• _Task requirements_: Starting at the top of the entries, restate word for word each line up to and including the one with "bmesh.ops.create_cube(bm, size=1)".
Start of Task material
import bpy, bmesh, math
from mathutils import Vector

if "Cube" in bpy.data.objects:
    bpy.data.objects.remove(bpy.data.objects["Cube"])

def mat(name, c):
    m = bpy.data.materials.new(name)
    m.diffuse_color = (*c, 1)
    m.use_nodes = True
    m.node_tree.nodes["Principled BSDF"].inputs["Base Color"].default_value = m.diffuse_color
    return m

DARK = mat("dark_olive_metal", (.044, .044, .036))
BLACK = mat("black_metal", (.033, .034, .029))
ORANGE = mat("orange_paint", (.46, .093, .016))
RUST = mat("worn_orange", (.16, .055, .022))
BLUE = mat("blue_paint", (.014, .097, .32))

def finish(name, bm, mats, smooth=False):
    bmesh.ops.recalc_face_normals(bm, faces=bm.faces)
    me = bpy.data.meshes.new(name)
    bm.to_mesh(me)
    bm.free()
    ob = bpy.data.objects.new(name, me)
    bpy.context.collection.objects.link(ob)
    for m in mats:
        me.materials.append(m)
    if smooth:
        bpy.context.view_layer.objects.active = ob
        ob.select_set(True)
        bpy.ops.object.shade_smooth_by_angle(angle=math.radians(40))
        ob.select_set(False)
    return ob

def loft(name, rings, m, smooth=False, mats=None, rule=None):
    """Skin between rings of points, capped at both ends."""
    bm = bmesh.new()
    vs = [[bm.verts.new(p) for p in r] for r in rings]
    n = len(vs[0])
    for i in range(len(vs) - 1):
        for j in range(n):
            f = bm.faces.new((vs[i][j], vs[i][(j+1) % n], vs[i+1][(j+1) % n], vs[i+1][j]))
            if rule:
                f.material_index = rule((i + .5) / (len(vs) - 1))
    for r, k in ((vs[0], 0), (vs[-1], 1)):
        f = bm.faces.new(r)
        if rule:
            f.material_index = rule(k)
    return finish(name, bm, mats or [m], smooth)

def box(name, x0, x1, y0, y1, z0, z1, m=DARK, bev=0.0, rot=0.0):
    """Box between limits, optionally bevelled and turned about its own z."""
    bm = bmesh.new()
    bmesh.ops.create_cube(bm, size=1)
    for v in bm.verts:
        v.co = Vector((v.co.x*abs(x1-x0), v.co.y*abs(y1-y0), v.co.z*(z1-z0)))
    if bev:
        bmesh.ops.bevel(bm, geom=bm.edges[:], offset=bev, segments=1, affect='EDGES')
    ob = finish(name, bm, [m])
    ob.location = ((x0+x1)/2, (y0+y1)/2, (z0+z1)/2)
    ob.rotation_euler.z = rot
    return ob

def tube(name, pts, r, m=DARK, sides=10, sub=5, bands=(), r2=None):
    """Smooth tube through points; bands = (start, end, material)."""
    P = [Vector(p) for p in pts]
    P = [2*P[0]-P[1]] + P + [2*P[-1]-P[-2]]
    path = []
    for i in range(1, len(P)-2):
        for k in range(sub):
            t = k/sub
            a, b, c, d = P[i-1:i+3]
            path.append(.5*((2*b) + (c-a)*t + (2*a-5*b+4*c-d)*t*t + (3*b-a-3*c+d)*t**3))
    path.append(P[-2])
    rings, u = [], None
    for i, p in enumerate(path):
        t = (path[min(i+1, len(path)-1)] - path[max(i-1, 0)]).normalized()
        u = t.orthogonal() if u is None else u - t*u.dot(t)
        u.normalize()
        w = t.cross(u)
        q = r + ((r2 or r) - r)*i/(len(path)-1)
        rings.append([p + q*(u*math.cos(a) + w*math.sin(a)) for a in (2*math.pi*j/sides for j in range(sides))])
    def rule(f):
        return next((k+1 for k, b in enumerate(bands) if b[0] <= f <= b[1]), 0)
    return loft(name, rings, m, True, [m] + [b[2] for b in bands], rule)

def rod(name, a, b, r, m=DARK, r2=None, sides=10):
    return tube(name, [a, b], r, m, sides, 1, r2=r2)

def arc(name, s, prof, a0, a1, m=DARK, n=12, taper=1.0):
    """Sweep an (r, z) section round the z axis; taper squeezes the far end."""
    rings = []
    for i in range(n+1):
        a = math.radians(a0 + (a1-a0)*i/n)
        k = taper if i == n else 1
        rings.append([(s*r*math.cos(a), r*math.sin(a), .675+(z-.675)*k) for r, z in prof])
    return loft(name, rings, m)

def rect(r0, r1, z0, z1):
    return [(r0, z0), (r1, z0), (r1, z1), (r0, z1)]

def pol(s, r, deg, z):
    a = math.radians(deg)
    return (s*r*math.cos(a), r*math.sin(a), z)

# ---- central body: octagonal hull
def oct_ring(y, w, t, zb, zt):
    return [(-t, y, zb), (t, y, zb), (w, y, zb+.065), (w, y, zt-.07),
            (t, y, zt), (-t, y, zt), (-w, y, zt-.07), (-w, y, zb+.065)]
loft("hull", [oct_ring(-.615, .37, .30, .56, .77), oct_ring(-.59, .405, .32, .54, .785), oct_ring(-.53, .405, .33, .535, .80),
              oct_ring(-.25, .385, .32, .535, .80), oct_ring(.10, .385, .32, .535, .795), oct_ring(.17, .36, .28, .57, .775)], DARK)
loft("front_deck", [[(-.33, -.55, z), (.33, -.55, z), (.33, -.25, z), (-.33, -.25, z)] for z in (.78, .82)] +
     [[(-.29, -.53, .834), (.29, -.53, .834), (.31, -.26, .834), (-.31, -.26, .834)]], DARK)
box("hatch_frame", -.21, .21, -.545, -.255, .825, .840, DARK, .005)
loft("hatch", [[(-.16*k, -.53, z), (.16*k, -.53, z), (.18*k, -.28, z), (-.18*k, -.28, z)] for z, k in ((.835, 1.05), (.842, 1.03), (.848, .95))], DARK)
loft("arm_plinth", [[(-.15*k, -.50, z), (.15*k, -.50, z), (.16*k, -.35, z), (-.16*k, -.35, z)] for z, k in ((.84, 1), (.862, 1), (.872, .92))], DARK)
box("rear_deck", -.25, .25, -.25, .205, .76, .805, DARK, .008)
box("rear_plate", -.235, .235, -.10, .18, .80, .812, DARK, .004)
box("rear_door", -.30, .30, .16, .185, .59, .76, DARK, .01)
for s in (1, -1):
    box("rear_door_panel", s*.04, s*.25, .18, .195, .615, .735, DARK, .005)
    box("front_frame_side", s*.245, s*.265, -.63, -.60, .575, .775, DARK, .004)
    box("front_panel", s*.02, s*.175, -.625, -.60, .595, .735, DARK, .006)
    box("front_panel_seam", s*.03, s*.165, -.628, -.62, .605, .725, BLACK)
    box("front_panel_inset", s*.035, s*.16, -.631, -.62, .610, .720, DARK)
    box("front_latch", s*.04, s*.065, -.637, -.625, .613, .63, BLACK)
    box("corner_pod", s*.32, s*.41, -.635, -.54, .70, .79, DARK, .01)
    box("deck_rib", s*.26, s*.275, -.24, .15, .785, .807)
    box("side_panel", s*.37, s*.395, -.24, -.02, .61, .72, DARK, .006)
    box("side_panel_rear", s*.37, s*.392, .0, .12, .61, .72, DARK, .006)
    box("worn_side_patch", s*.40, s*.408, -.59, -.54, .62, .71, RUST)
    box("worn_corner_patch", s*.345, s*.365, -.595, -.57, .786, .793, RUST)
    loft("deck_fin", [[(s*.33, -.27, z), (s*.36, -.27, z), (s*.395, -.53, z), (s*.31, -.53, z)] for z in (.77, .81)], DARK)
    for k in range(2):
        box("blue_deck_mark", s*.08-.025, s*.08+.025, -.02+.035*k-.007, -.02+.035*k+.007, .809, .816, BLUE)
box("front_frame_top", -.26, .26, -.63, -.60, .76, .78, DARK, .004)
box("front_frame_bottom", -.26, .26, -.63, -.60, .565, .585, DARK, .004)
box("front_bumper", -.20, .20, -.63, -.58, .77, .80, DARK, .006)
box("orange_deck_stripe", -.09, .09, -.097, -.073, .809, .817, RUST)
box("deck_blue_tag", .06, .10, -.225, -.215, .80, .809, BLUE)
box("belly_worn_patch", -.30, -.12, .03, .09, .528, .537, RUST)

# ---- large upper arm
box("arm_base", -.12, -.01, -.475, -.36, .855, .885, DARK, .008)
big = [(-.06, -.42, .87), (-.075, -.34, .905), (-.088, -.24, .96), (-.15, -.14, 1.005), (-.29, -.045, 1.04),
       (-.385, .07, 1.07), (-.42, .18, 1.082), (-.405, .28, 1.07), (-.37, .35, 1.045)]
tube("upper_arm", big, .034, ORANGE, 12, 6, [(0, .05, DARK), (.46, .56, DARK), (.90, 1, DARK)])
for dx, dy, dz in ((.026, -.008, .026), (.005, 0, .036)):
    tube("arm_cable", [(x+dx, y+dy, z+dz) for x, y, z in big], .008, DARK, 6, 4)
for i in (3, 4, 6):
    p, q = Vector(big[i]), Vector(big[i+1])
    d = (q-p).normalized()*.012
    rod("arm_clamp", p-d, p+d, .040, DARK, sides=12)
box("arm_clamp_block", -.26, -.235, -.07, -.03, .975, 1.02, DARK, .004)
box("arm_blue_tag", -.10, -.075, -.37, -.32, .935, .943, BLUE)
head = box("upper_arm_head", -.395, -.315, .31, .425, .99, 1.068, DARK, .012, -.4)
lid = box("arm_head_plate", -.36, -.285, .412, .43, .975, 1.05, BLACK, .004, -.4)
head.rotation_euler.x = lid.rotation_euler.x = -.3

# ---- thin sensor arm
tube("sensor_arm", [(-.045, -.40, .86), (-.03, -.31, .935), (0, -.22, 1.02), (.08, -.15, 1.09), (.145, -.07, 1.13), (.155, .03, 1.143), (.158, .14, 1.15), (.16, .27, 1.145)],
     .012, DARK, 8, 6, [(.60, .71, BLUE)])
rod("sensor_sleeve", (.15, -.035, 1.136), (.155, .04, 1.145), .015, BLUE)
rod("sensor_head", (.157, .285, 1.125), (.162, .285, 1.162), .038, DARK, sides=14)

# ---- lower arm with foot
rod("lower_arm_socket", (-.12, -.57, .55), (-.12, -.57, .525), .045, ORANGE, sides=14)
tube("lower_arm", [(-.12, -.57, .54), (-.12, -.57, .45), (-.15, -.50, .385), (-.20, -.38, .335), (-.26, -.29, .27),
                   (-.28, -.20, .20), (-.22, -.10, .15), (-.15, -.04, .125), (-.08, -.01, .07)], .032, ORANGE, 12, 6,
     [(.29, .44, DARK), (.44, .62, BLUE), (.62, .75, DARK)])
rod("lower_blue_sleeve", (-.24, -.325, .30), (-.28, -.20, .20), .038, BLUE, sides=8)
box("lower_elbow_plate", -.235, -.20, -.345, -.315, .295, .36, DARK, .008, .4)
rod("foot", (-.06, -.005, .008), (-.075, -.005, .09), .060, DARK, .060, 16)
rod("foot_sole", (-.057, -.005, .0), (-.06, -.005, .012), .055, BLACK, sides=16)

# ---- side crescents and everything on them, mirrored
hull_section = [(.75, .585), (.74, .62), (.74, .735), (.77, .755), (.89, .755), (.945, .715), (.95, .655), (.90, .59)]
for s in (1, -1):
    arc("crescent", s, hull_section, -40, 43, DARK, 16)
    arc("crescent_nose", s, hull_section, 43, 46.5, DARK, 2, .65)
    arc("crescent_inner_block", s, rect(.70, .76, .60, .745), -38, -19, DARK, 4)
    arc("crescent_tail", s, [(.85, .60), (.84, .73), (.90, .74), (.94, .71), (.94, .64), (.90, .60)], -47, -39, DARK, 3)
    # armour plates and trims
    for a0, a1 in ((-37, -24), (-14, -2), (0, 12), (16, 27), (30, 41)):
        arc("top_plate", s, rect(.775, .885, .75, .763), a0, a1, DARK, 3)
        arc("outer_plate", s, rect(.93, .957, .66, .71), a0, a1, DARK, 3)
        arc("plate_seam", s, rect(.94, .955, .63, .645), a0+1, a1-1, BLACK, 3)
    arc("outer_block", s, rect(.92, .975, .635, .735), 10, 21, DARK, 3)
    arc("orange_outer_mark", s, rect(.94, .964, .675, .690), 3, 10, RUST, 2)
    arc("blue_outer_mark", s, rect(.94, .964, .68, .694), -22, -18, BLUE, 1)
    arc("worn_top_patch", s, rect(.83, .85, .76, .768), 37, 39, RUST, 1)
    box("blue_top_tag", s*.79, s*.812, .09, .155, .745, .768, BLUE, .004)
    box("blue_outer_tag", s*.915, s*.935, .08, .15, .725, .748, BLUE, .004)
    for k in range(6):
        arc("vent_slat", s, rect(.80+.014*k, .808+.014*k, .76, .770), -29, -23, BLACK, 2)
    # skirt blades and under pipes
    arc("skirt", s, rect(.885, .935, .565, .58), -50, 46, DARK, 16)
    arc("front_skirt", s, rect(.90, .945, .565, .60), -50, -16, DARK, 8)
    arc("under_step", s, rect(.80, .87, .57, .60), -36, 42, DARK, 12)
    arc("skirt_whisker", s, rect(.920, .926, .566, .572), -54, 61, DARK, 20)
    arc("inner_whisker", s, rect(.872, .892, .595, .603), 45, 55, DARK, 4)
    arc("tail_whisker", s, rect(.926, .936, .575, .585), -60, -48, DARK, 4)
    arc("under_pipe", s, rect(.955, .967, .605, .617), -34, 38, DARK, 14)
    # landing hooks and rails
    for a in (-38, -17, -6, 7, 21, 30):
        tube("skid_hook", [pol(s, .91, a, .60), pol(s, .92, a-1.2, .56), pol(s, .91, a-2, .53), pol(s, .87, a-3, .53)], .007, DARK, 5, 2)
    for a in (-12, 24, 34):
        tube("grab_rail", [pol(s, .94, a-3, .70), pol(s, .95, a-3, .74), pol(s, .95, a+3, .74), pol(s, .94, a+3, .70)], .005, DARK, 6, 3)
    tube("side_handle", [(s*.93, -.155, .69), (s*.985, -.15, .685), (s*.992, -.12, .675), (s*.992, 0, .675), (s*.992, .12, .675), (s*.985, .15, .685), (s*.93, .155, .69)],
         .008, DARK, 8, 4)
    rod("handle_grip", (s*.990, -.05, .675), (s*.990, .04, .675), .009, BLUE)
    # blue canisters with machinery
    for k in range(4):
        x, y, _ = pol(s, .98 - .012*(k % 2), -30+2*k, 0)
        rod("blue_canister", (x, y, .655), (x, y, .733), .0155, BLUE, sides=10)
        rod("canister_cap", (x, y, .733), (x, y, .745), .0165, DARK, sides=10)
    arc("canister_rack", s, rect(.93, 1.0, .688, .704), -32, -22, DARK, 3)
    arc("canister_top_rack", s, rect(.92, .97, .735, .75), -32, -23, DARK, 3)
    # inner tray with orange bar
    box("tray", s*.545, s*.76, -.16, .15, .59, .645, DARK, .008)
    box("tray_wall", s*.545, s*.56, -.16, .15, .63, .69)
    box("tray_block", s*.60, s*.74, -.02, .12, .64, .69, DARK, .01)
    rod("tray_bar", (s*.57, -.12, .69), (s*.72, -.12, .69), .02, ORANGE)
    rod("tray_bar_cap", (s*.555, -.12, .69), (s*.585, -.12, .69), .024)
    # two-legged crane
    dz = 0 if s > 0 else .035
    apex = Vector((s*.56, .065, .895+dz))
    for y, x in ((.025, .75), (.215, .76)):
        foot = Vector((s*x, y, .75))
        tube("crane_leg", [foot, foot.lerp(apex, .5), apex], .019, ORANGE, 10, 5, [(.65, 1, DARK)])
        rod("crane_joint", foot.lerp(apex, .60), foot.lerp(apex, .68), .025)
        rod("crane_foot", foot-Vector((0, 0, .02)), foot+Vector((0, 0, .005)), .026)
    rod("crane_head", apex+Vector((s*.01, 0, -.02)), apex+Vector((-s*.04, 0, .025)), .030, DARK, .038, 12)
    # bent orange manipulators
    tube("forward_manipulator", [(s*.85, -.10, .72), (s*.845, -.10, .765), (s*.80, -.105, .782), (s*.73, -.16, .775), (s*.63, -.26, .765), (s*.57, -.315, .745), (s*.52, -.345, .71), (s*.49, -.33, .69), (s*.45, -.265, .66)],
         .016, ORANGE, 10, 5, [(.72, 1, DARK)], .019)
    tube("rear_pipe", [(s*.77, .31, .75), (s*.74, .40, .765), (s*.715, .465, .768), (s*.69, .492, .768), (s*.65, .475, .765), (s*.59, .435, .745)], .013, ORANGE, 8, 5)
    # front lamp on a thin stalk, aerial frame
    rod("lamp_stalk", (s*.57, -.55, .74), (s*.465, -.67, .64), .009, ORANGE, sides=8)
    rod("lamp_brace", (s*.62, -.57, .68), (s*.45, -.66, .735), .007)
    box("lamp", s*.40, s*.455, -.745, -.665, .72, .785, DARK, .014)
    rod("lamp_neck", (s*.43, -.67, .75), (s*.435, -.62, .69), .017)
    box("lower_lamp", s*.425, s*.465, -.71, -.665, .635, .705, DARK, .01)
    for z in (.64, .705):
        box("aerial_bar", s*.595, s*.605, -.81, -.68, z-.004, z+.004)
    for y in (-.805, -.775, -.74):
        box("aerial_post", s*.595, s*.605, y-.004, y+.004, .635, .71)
End of Task material
• _Written solution_:
import bpy, bmesh, math
from mathutils import Vector

if "Cube" in bpy.data.objects:
    bpy.data.objects.remove(bpy.data.objects["Cube"])

def mat(name, c):
    m = bpy.data.materials.new(name)
    m.diffuse_color = (*c, 1)
    m.use_nodes = True
    m.node_tree.nodes["Principled BSDF"].inputs["Base Color"].default_value = m.diffuse_color
    return m

DARK = mat("dark_olive_metal", (.044, .044, .036))
BLACK = mat("black_metal", (.033, .034, .029))
ORANGE = mat("orange_paint", (.46, .093, .016))
RUST = mat("worn_orange", (.16, .055, .022))
BLUE = mat("blue_paint", (.014, .097, .32))

def finish(name, bm, mats, smooth=False):
    bmesh.ops.recalc_face_normals(bm, faces=bm.faces)
    me = bpy.data.meshes.new(name)
    bm.to_mesh(me)
    bm.free()
    ob = bpy.data.objects.new(name, me)
    bpy.context.collection.objects.link(ob)
    for m in mats:
        me.materials.append(m)
    if smooth:
        bpy.context.view_layer.objects.active = ob
        ob.select_set(True)
        bpy.ops.object.shade_smooth_by_angle(angle=math.radians(40))
        ob.select_set(False)
    return ob

def loft(name, rings, m, smooth=False, mats=None, rule=None):
    """Skin between rings of points, capped at both ends."""
    bm = bmesh.new()
    vs = [[bm.verts.new(p) for p in r] for r in rings]
    n = len(vs[0])
    for i in range(len(vs) - 1):
        for j in range(n):
            f = bm.faces.new((vs[i][j], vs[i][(j+1) % n], vs[i+1][(j+1) % n], vs[i+1][j]))
            if rule:
                f.material_index = rule((i + .5) / (len(vs) - 1))
    for r, k in ((vs[0], 0), (vs[-1], 1)):
        f = bm.faces.new(r)
        if rule:
            f.material_index = rule(k)
    return finish(name, bm, mats or [m], smooth)

def box(name, x0, x1, y0, y1, z0, z1, m=DARK, bev=0.0, rot=0.0):
    """Box between limits, optionally bevelled and turned about its own z."""
    bm = bmesh.new()
    bmesh.ops.create_cube(bm, size=1)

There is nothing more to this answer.